- [HOW TO COMPLETE THIS TASK]: Without the pictures, restate all of the data below word for word.

Plain-text document sources:
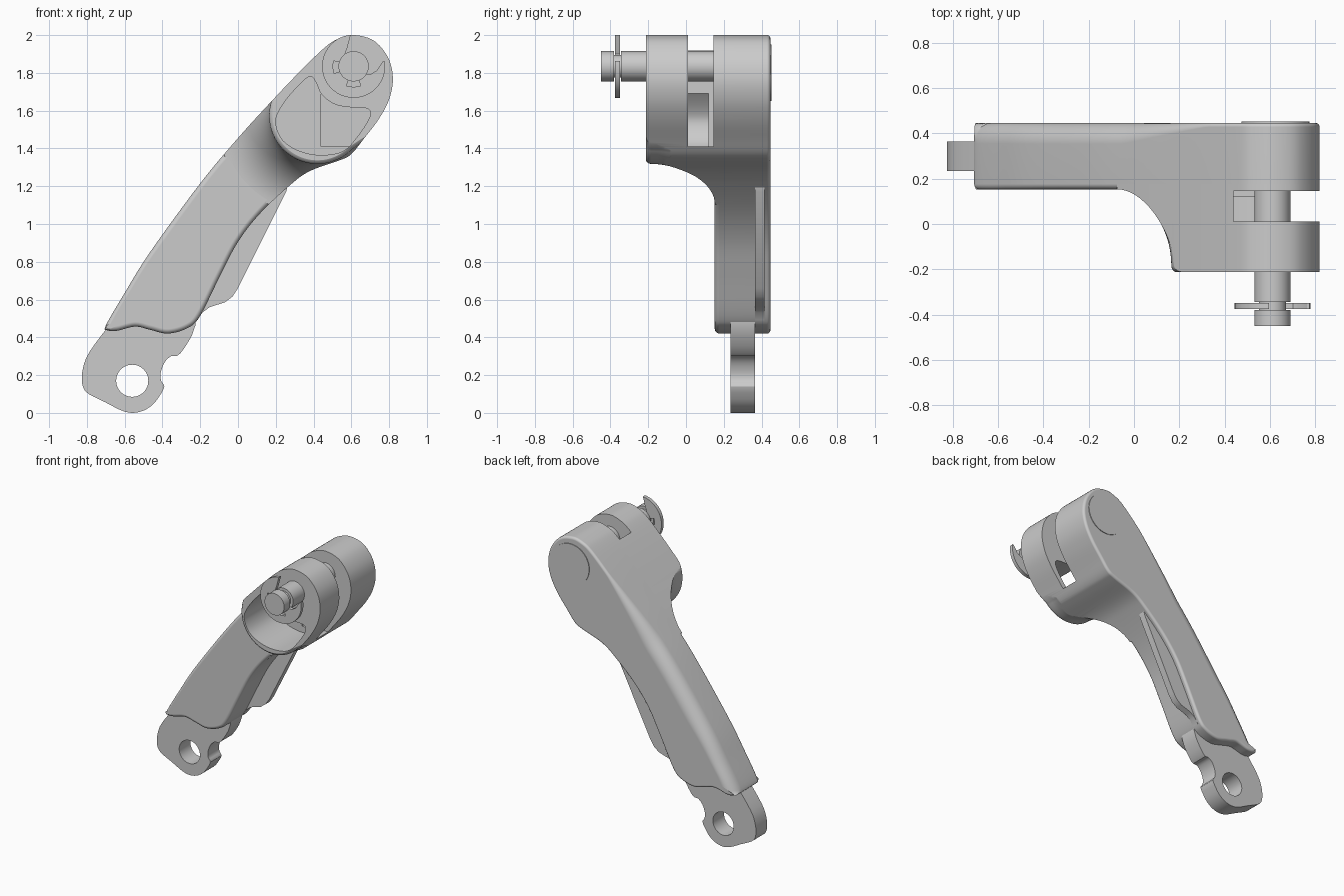
import bpy, bmesh, math
from mathutils import Vector as V

if "Cube" in bpy.data.objects:
    bpy.data.objects.remove(bpy.data.objects["Cube"])


def spline(pts, n=6):
    """Closed smooth curve through the points."""
    out, m = [], len(pts)
    for i in range(m):
        a, b, c, d = (V(pts[(i + k) % m]) for k in (-1, 0, 1, 2))
        for j in range(n):
            t = j / n
            out.append(0.5 * (2 * b + (c - a) * t + (2 * a - 5 * b + 4 * c - d) * t * t
                              + (3 * b - a - 3 * c + d) * t ** 3))
    return out


def normals(pts):
    """Outward normals of a closed x-z outline."""
    m = len(pts)
    area = sum(pts[i - 1].x * pts[i].y - pts[i].x * pts[i - 1].y for i in range(m))
    s = 1 if area > 0 else -1
    res = []
    for i in range(m):
        t = (pts[(i + 1) % m] - pts[i - 1]).normalized()
        res.append(V((t.y, -t.x)) * s)
    return res


def loft(name, rings):
    """Closed solid through rings of 3D points."""
    bm = bmesh.new()
    vs = [[bm.verts.new(p) for p in r] for r in rings]
    n = len(vs[0])
    for a, b in zip(vs, vs[1:]):
        for i in range(n):
            bm.faces.new((a[i], a[(i + 1) % n], b[(i + 1) % n], b[i]))
    bm.faces.new(vs[0])
    bm.faces.new(vs[-1])
    bmesh.ops.recalc_face_normals(bm, faces=bm.faces)
    me = bpy.data.meshes.new(name)
    bm.to_mesh(me)
    bm.free()
    ob = bpy.data.objects.new(name, me)
    bpy.context.collection.objects.link(ob)
    return ob


def prism(name, pts, y0, y1, front=None, back=None):
    """Outline extruded in y; front/back give the edge radius per point."""
    pts = [V(p) for p in pts]
    nrm = []
    for p, n in zip(pts, normals(pts)):
        if n.y > 0:  # near the acute lower corner, inset sideways only
            n = V((n.x, n.y * min(1, max(0, (p.y - .55) / .4))))
        nrm.append(n)
    rings = []
    ks = [k * math.pi / 10 for k in range(6)]

    def ring(y, rad, th, sgn):
        return [(p.x - n.x * r * (1 - math.sin(th)), y + sgn * r * (1 - math.cos(th)),
                 p.y - n.y * r * (1 - math.sin(th))) for p, n, r in zip(pts, nrm, rad)]
    zero = [0] * len(pts)
    rings += [ring(y0, front, t, 1) for t in ks] if front else [ring(y0, zero, 0, 1)]
    rings += [ring(y1, back, t, -1) for t in reversed(ks)] if back else [ring(y1, zero, 0, 1)]
    return loft(name, rings)


def circle(cx, cz, r, n=48):
    return [(cx + r * math.cos(2 * math.pi * i / n), cz + r * math.sin(2 * math.pi * i / n))
            for i in range(n)]


def boolean(ob, cutter, op):
    m = ob.modifiers.new(op, 'BOOLEAN')
    m.operation, m.object, m.solver = op, cutter, 'EXACT'
    bpy.context.view_layer.objects.active = ob
    bpy.ops.object.modifier_apply(modifier=m.name)
    bpy.data.objects.remove(cutter)


# Arm silhouette in x-z
ARM = [(-.70, .462), (-.60, .635), (-.466, .85), (-.2, 1.215), (0, 1.455), (.17, 1.642), (.33, 1.81),
       (.46, 1.935), (.53, 1.98), (.615, 2.0), (.72, 1.97), (.795, 1.88), (.82, 1.77), (.80, 1.66),
       (.745, 1.555), (.665, 1.45), (.60, 1.37), (.54, 1.338), (.38, 1.28), (.275, 1.205),
       (.116, 1.055), (0, .905), (-.095, .725), (-.2, .515), (-.265, .45), (-.37, .42),
       (-.465, .44), (-.545, .457), (-.64, .435), (-.69, .437)]
outline = spline(ARM)

# Arm slab: small front rounding, broad rounding along the rear outer edge
rear = []
for p, n in zip(outline, normals(outline)):
    w = max(0, n.dot(V((-.8, .6)))) ** 2 * min(1, max(0, (1.8 - p.y) / .4))
    rear.append(.018 + .075 * w)
arm = prism("arm", outline, .152, .447, [.025] * len(outline), rear)

# Head block: upper silhouette trimmed by a mould that flares into the arm
upper = [p for p in outline if p.y > .8]
head = prism("head", upper, -.213, .2)


def mould_ring(y, d, far_d=0):
    r = []
    for i in range(96):
        a = 2 * math.pi * (i + .37) / 96
        n = V((math.cos(a), math.sin(a)))
        far = n.dot(V((.66, .75))) > 0
        p = (V((.9, 2.1)) + n * (.45 + d)) if far else (V((.42, 1.573)) + n * (.255 + d))
        r.append((p.x, y, p.y))
    return r


rings = []
for k in range(5):
    t = k * math.pi / 8
    rings.append(mould_ring(-.215 + .03 * (1 - math.cos(t)), -.03 * (1 - math.sin(t))))
for k in range(1, 17):
    t = k * math.pi / 32
    rings.append(mould_ring(-.185 + .338 * math.sin(t), .28 * (1 - math.cos(t))))
rings.append(mould_ring(.25, .281))
boolean(head, loft("mould", rings), 'INTERSECT')

# Slot between the two cheeks, then the front pocket that opens into it
boolean(head, prism("slot", [(.44, 1.41), (1, 1.41), (1, 2.2), (.44, 2.2)], .01, .146), 'DIFFERENCE')
POCKET = [(.375, 1.78), (.41, 1.755), (.44, 1.69), (.5, 1.64), (.57, 1.62), (.67, 1.615),
          (.70, 1.595), (.69, 1.55), (.63, 1.46), (.555, 1.385), (.44, 1.365), (.33, 1.385),
          (.24, 1.44), (.20, 1.53), (.22, 1.605), (.29, 1.70)]
boolean(head, prism("pocket", spline(POCKET, 4), -.4, .12), 'DIFFERENCE')

# Lug plate with rounded foot, side notch and hole
LUG = [(-.82, .24), (-.826, .18), (-.82, .135), (-.79, .10), (-.70, .055), (-.62, .014), (-.56, 0),
       (-.50, .012), (-.45, .045), (-.415, .09), (-.39, .14), (-.407, .17), (-.41, .21),
       (-.39, .265), (-.355, .30), (-.305, .315), (-.225, .465), (-.25, .65), (-.4, .8),
       (-.66, .49), (-.785, .325)]
lug = prism("lug_plate", spline(LUG, 3), .235, .365)
boolean(lug, prism("hole", circle(-.56, .17, .085), 0, .6), 'DIFFERENCE')

# Thin fin along the inner edge
FIN = [(-.215, .49), (-.19, .53), (-.15, .56), (-.07, .585), (-.03, .615), (0, .66), (.255, 1.17),
       (.262, 1.2), (.1, 1.2), (-.25, .6)]
prism("fin", FIN, .365, .415)

# Pivot pin with clip groove, and its flush rear head
PX, PZ = .612, 1.835
steps = [(-.45, .08), (-.38, .08), (-.38, .06), (-.345, .06), (-.345, .08), (.25, .08)]
loft("pivot_pin", [[(x, y, z) for x, z in circle(PX, PZ, r)] for y, r in steps])
prism("pin_head", circle(.625, 1.80, .15), .4, .452)

# Open retaining clip
INNER = [(369, .155), (350, .125), (335, .1), (320, .062), (306, .06), (292, .06), (290, .11),
         (270, .11), (250, .11), (248, .06), (225, .06), (202, .06), (200, .11), (182, .11),
         (165, .11), (163, .06), (145, .06), (130, .062), (125, .08), (110, .1), (97, .155)]
polar = [(95 + i * 275 / 44, .167) for i in range(45)] + INNER
prism("retaining_clip", [(PX + r * math.cos(math.radians(a)), PZ + r * math.sin(math.radians(a)))
                         for a, r in polar], -.376, -.35)

# Smooth shading with crisp edges
for ob in bpy.context.scene.objects:
    ob.select_set(True)
    bpy.context.view_layer.objects.active = ob
bpy.ops.object.shade_smooth_by_angle(angle=math.radians(32))
for ob in (arm, head):
    wn = ob.modifiers.new("flat_caps", 'WEIGHTED_NORMAL')
    wn.keep_sharp = True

- [RESULT OF THE EXERCISE]:
import bpy, bmesh, math
from mathutils import Vector as V

if "Cube" in bpy.data.objects:
    bpy.data.objects.remove(bpy.data.objects["Cube"])


def spline(pts, n=6):
    """Closed smooth curve through the points."""
    out, m = [], len(pts)
    for i in range(m):
        a, b, c, d = (V(pts[(i + k) % m]) for k in (-1, 0, 1, 2))
        for j in range(n):
            t = j / n
            out.append(0.5 * (2 * b + (c - a) * t + (2 * a - 5 * b + 4 * c - d) * t * t
                              + (3 * b - a - 3 * c + d) * t ** 3))
    return out


def normals(pts):
    """Outward normals of a closed x-z outline."""
    m = len(pts)
    area = sum(pts[i - 1].x * pts[i].y - pts[i].x * pts[i - 1].y for i in range(m))
    s = 1 if area > 0 else -1
    res = []
    for i in range(m):
        t = (pts[(i + 1) % m] - pts[i - 1]).normalized()
        res.append(V((t.y, -t.x)) * s)
    return res


def loft(name, rings):
    """Closed solid through rings of 3D points."""
    bm = bmesh.new()
    vs = [[bm.verts.new(p) for p in r] for r in rings]
    n = len(vs[0])
    for a, b in zip(vs, vs[1:]):
        for i in range(n):
            bm.faces.new((a[i], a[(i + 1) % n], b[(i + 1) % n], b[i]))
    bm.faces.new(vs[0])
    bm.faces.new(vs[-1])
    bmesh.ops.recalc_face_normals(bm, faces=bm.faces)
    me = bpy.data.meshes.new(name)
    bm.to_mesh(me)
    bm.free()
    ob = bpy.data.objects.new(name, me)
    bpy.context.collection.objects.link(ob)
    return ob


def prism(name, pts, y0, y1, front=None, back=None):
    """Outline extruded in y; front/back give the edge radius per point."""
    pts = [V(p) for p in pts]
    nrm = []
    for p, n in zip(pts, normals(pts)):
        if n.y > 0:  # near the acute lower corner, inset sideways only
            n = V((n.x, n.y * min(1, max(0, (p.y - .55) / .4))))
        nrm.append(n)
    rings = []
    ks = [k * math.pi / 10 for k in range(6)]

    def ring(y, rad, th, sgn):
        return [(p.x - n.x * r * (1 - math.sin(th)), y + sgn * r * (1 - math.cos(th)),
                 p.y - n.y * r * (1 - math.sin(th))) for p, n, r in zip(pts, nrm, rad)]
    zero = [0] * len(pts)
    rings += [ring(y0, front, t, 1) for t in ks] if front else [ring(y0, zero, 0, 1)]
    rings += [ring(y1, back, t, -1) for t in reversed(ks)] if back else [ring(y1, zero, 0, 1)]
    return loft(name, rings)


def circle(cx, cz, r, n=48):
    return [(cx + r * math.cos(2 * math.pi * i / n), cz + r * math.sin(2 * math.pi * i / n))
            for i in range(n)]


def boolean(ob, cutter, op):
    m = ob.modifiers.new(op, 'BOOLEAN')
    m.operation, m.object, m.solver = op, cutter, 'EXACT'
    bpy.context.view_layer.objects.active = ob
    bpy.ops.object.modifier_apply(modifier=m.name)
    bpy.data.objects.remove(cutter)


# Arm silhouette in x-z
ARM = [(-.70, .462), (-.60, .635), (-.466, .85), (-.2, 1.215), (0, 1.455), (.17, 1.642), (.33, 1.81),
       (.46, 1.935), (.53, 1.98), (.615, 2.0), (.72, 1.97), (.795, 1.88), (.82, 1.77), (.80, 1.66),
       (.745, 1.555), (.665, 1.45), (.60, 1.37), (.54, 1.338), (.38, 1.28), (.275, 1.205),
       (.116, 1.055), (0, .905), (-.095, .725), (-.2, .515), (-.265, .45), (-.37, .42),
       (-.465, .44), (-.545, .457), (-.64, .435), (-.69, .437)]
outline = spline(ARM)

# Arm slab: small front rounding, broad rounding along the rear outer edge
rear = []
for p, n in zip(outline, normals(outline)):
    w = max(0, n.dot(V((-.8, .6)))) ** 2 * min(1, max(0, (1.8 - p.y) / .4))
    rear.append(.018 + .075 * w)
arm = prism("arm", outline, .152, .447, [.025] * len(outline), rear)

# Head block: upper silhouette trimmed by a mould that flares into the arm
upper = [p for p in outline if p.y > .8]
head = prism("head", upper, -.213, .2)


def mould_ring(y, d, far_d=0):
    r = []
    for i in range(96):
        a = 2 * math.pi * (i + .37) / 96
        n = V((math.cos(a), math.sin(a)))
        far = n.dot(V((.66, .75))) > 0
        p = (V((.9, 2.1)) + n * (.45 + d)) if far else (V((.42, 1.573)) + n * (.255 + d))
        r.append((p.x, y, p.y))
    return r


rings = []
for k in range(5):
    t = k * math.pi / 8
    rings.append(mould_ring(-.215 + .03 * (1 - math.cos(t)), -.03 * (1 - math.sin(t))))
for k in range(1, 17):
    t = k * math.pi / 32
    rings.append(mould_ring(-.185 + .338 * math.sin(t), .28 * (1 - math.cos(t))))
rings.append(mould_ring(.25, .281))
boolean(head, loft("mould", rings), 'INTERSECT')

# Slot between the two cheeks, then the front pocket that opens into it
boolean(head, prism("slot", [(.44, 1.41), (1, 1.41), (1, 2.2), (.44, 2.2)], .01, .146), 'DIFFERENCE')
POCKET = [(.375, 1.78), (.41, 1.755), (.44, 1.69), (.5, 1.64), (.57, 1.62), (.67, 1.615),
          (.70, 1.595), (.69, 1.55), (.63, 1.46), (.555, 1.385), (.44, 1.365), (.33, 1.385),
          (.24, 1.44), (.20, 1.53), (.22, 1.605), (.29, 1.70)]
boolean(head, prism("pocket", spline(POCKET, 4), -.4, .12), 'DIFFERENCE')

# Lug plate with rounded foot, side notch and hole
LUG = [(-.82, .24), (-.826, .18), (-.82, .135), (-.79, .10), (-.70, .055), (-.62, .014), (-.56, 0),
       (-.50, .012), (-.45, .045), (-.415, .09), (-.39, .14), (-.407, .17), (-.41, .21),
       (-.39, .265), (-.355, .30), (-.305, .315), (-.225, .465), (-.25, .65), (-.4, .8),
       (-.66, .49), (-.785, .325)]
lug = prism("lug_plate", spline(LUG, 3), .235, .365)
boolean(lug, prism("hole", circle(-.56, .17, .085), 0, .6), 'DIFFERENCE')

# Thin fin along the inner edge
FIN = [(-.215, .49), (-.19, .53), (-.15, .56), (-.07, .585), (-.03, .615), (0, .66), (.255, 1.17),
       (.262, 1.2), (.1, 1.2), (-.25, .6)]
prism("fin", FIN, .365, .415)

# Pivot pin with clip groove, and its flush rear head
PX, PZ = .612, 1.835
steps = [(-.45, .08), (-.38, .08), (-.38, .06), (-.345, .06), (-.345, .08), (.25, .08)]
loft("pivot_pin", [[(x, y, z) for x, z in circle(PX, PZ, r)] for y, r in steps])
prism("pin_head", circle(.625, 1.80, .15), .4, .452)

# Open retaining clip
INNER = [(369, .155), (350, .125), (335, .1), (320, .062), (306, .06), (292, .06), (290, .11),
         (270, .11), (250, .11), (248, .06), (225, .06), (202, .06), (200, .11), (182, .11),
         (165, .11), (163, .06), (145, .06), (130, .062), (125, .08), (110, .1), (97, .155)]
polar = [(95 + i * 275 / 44, .167) for i in range(45)] + INNER
prism("retaining_clip", [(PX + r * math.cos(math.radians(a)), PZ + r * math.sin(math.radians(a)))
                         for a, r in polar], -.376, -.35)

# Smooth shading with crisp edges
for ob in bpy.context.scene.objects:
    ob.select_set(True)
    bpy.context.view_layer.objects.active = ob
bpy.ops.object.shade_smooth_by_angle(angle=math.radians(32))
for ob in (arm, head):
    wn = ob.modifiers.new("flat_caps", 'WEIGHTED_NORMAL')
    wn.keep_sharp = True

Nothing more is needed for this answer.